**ABOUT THIS TASK:** What lines in the data below mention the string "axis"? Copy them out.

─── RECORD EXCERPTS

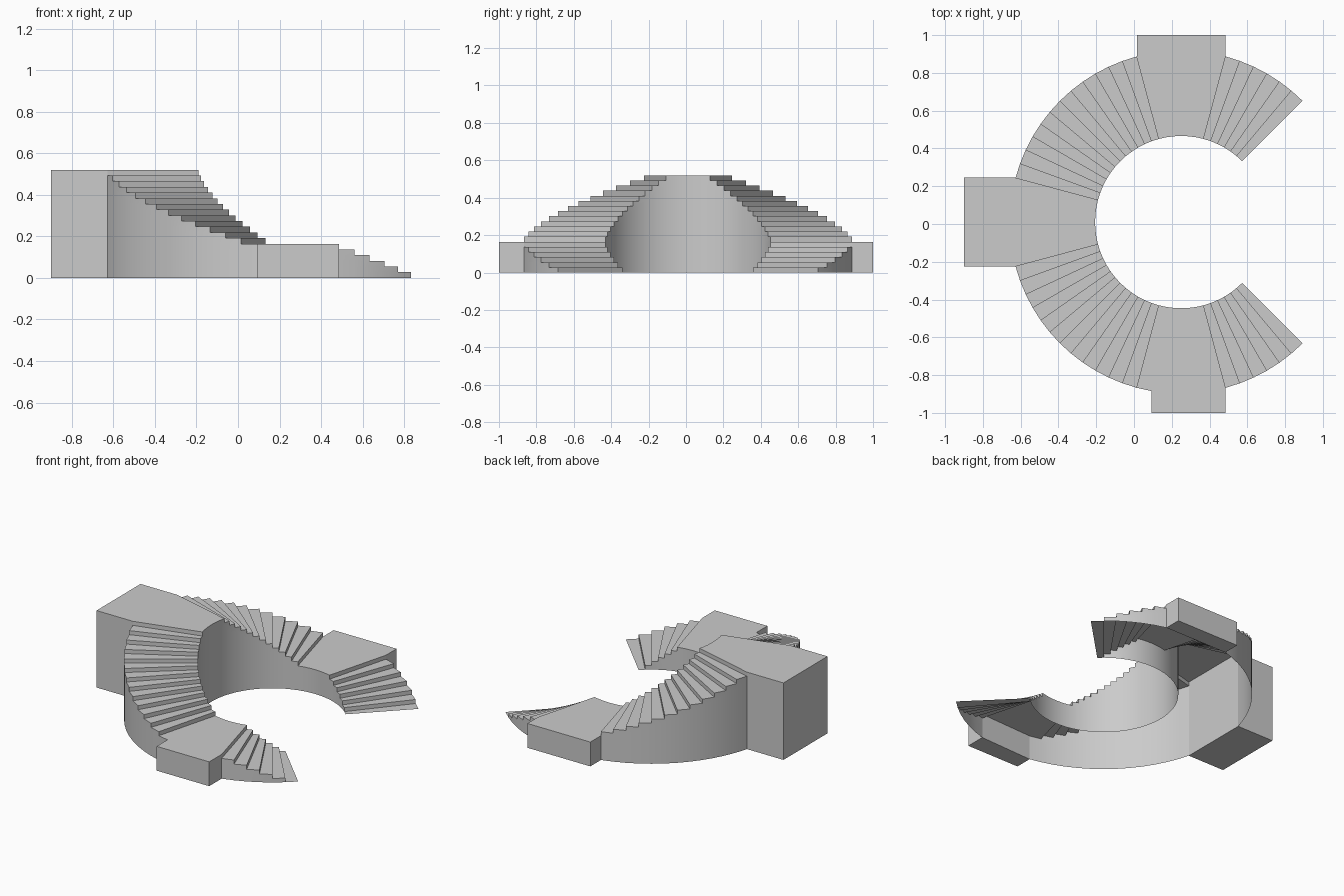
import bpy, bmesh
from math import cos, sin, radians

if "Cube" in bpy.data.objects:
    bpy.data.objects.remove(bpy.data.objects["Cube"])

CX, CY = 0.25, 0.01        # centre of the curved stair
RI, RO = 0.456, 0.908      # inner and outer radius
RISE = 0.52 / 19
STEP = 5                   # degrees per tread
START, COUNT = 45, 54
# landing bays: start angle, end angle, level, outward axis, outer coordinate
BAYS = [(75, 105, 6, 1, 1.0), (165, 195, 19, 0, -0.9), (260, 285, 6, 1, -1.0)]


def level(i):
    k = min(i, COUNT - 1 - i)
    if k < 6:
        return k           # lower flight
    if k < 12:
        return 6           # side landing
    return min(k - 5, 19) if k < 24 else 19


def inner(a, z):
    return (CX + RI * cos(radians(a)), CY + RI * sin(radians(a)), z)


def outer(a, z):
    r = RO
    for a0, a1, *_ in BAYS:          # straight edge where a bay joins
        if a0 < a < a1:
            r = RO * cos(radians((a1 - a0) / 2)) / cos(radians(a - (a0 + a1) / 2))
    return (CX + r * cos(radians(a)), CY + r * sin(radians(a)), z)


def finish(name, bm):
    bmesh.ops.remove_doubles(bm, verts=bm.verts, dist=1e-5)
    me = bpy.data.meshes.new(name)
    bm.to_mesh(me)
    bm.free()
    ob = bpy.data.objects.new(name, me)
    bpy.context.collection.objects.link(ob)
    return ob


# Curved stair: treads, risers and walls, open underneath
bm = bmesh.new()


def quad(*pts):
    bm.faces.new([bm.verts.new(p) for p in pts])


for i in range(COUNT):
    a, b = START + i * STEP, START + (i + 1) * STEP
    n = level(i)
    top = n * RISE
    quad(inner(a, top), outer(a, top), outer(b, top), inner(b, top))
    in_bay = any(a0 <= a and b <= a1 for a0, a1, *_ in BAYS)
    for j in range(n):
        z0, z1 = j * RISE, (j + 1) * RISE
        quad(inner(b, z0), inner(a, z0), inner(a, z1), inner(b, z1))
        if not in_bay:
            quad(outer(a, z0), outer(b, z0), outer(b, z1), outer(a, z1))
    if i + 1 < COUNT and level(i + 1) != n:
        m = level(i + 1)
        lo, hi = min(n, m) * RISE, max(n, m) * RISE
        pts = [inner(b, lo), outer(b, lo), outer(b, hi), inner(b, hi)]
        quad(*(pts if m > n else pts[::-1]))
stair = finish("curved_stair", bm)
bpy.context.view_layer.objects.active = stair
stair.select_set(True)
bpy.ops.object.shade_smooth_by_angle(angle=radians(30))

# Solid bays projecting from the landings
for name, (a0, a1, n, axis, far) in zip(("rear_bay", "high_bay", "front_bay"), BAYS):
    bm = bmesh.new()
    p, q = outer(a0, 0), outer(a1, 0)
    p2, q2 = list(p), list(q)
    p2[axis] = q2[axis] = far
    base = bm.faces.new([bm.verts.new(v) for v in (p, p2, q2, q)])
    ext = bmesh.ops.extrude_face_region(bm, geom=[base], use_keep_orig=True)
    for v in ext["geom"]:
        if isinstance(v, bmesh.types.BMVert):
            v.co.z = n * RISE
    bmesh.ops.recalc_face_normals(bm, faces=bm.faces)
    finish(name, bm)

──────

**SOLUTION TO THE EXERCISE:**
# landing bays: start angle, end angle, level, outward axis, outer coordinate
for name, (a0, a1, n, axis, far) in zip(("rear_bay", "high_bay", "front_bay"), BAYS):
    p2[axis] = q2[axis] = far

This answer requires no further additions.